Earlier this month- a group of our Senior’s Housing designers had the privilege of attending the Environments for Aging conference in Austin, TX.
As a firm, Arrive has dedicated itself to being at the forefront of Senior Living, which means staying current on the latest research and trends impacting how we design housing- both for the aging, and those needing assistance to carry out their every day tasks. This article is Part 1 of a multi-blog series on topics impacting the ever-changing world of Senior Living.
Active Aging on College Campuses
A topic generating interest again at this year’s conference has been the concept of retirement communities that are connected, and affiliated with a University campus, UBRCs. A UBRC is a University Based Retirement Community.
At Arrive, we have firsthand access to a case study- one of our own projects- and many of the thoughts shared at EFA, ring true to our experience.
Lisa Morgenroth, AAIA and Michael Hanley, AIA outlined 5 Elements that can make it or break it with the implementation of this model.
“Adjacency is a struggle”
As is the case with all real-estate, location is key.
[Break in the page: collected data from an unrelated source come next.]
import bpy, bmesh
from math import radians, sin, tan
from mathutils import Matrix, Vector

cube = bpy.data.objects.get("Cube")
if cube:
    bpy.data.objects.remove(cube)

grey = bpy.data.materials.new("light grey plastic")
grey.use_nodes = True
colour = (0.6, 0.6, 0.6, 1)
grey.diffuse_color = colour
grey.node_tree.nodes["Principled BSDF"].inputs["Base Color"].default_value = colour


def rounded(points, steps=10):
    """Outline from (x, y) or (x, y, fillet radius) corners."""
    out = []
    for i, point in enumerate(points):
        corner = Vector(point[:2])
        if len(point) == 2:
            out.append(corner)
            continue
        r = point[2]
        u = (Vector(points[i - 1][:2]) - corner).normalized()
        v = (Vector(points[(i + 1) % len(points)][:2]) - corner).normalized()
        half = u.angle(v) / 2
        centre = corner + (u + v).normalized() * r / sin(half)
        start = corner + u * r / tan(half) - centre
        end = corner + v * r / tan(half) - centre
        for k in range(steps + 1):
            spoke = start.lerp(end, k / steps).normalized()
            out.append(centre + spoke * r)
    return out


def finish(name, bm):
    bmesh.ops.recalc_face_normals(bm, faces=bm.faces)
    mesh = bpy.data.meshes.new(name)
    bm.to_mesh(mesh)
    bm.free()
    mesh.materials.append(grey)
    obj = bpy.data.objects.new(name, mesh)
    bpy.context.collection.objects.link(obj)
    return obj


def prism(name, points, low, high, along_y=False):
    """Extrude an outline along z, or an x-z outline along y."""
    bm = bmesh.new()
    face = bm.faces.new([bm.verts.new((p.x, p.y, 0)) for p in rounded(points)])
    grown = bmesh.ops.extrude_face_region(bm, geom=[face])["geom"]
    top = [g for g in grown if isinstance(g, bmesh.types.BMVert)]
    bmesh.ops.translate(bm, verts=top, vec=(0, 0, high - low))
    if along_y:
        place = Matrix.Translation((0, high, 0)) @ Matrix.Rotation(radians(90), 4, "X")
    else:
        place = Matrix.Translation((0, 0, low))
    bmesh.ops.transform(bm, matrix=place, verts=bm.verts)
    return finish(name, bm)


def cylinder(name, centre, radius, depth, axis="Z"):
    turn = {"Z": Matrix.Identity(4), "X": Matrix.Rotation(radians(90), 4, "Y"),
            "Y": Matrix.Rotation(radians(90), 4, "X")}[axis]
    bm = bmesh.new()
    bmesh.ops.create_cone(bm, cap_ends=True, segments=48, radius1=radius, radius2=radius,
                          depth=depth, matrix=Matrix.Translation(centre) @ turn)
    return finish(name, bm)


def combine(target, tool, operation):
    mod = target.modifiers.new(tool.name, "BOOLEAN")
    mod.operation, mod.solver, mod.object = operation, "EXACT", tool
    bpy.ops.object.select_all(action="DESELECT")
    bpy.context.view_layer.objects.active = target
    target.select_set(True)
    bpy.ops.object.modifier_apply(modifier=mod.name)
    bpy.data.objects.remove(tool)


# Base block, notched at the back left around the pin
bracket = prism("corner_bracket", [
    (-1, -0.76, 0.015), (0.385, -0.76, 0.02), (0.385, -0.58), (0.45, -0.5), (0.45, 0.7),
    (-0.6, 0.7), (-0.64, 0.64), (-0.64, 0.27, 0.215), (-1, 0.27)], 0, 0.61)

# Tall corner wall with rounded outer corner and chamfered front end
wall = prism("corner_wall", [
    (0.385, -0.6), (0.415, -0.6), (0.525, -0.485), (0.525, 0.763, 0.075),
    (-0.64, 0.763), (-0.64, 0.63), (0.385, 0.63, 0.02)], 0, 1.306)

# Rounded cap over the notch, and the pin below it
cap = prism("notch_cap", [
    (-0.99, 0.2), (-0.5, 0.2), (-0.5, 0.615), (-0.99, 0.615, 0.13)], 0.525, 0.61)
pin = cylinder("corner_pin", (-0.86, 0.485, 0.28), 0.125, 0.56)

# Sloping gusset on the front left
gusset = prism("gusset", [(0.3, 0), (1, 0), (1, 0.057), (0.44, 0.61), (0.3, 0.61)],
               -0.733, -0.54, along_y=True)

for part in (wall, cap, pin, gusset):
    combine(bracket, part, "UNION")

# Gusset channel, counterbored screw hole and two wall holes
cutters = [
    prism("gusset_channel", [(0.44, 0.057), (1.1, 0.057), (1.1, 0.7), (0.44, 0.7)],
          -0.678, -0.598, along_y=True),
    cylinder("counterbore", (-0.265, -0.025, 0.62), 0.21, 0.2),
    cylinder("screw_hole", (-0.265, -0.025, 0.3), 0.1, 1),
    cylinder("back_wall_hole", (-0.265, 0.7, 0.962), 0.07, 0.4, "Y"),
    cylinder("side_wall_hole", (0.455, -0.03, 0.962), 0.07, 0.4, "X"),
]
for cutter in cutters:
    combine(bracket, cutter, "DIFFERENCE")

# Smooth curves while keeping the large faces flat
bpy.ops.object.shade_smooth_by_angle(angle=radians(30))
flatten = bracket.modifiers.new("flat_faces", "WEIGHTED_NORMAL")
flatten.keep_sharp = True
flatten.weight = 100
Making a Senior Living community part of an active college campus poses the challenge of proximity. Often, developers learn that any land in close proximity to the campus, seems to be slated for student housing, not seniors. By locating the community too far from campus, the ability to use the University’s resource network diminishes.
“Form a ‘Connect Committee’ “
The program and relationship between the University and the Senior Community must be well developed. A dedicated liaison is a wise decision. A case study, The Village at Penn State, is a good example- where a strong program offers opportunities only available in the UBRC model, such as auditing college courses that interest seniors free of charge. Transportation is provided to and from University events- such as concerts, sporting events, and guest speakers. These opportunities give the UBRC a “leg-up” in quality of life activities.
“Offer a Continuum of Care Options”
Continuing care models are nothing new. Anyone who has been in senior living knows the benefits to aging in place and having an array of care options. This same concept rings true with the UBRC.
“A Long Road to Fruition”
The financial relationship between the community and the university is a complex topic- honestly- your architect may not be the one to help out with this one. What we do know, is that the ROI on the UBRC model, takes longer than Multi-family and student housing. This means there are hurdles in convincing the University and investors that the project is the best use of land and money.
“Alumni as Residents”
Lastly, nothing seems to make more sense than proud alumni returning to retire in style at their alma-mater. The reality, which we have witnessed, is that most of these communities are leasing to locals. With a well defined mission, this hurdle is easily overcome but this can certainly change the way that we market these communities.
At Arrive, we see great potential with this model and it’s something we’ve been successful at, our Raider Ranch project in Lubbock, TX . Continue to follow our blog for part-two of our take-aways from EFA 2016.
Michael Fittz, AIA, Project Architect | ARRIVE Architecture Group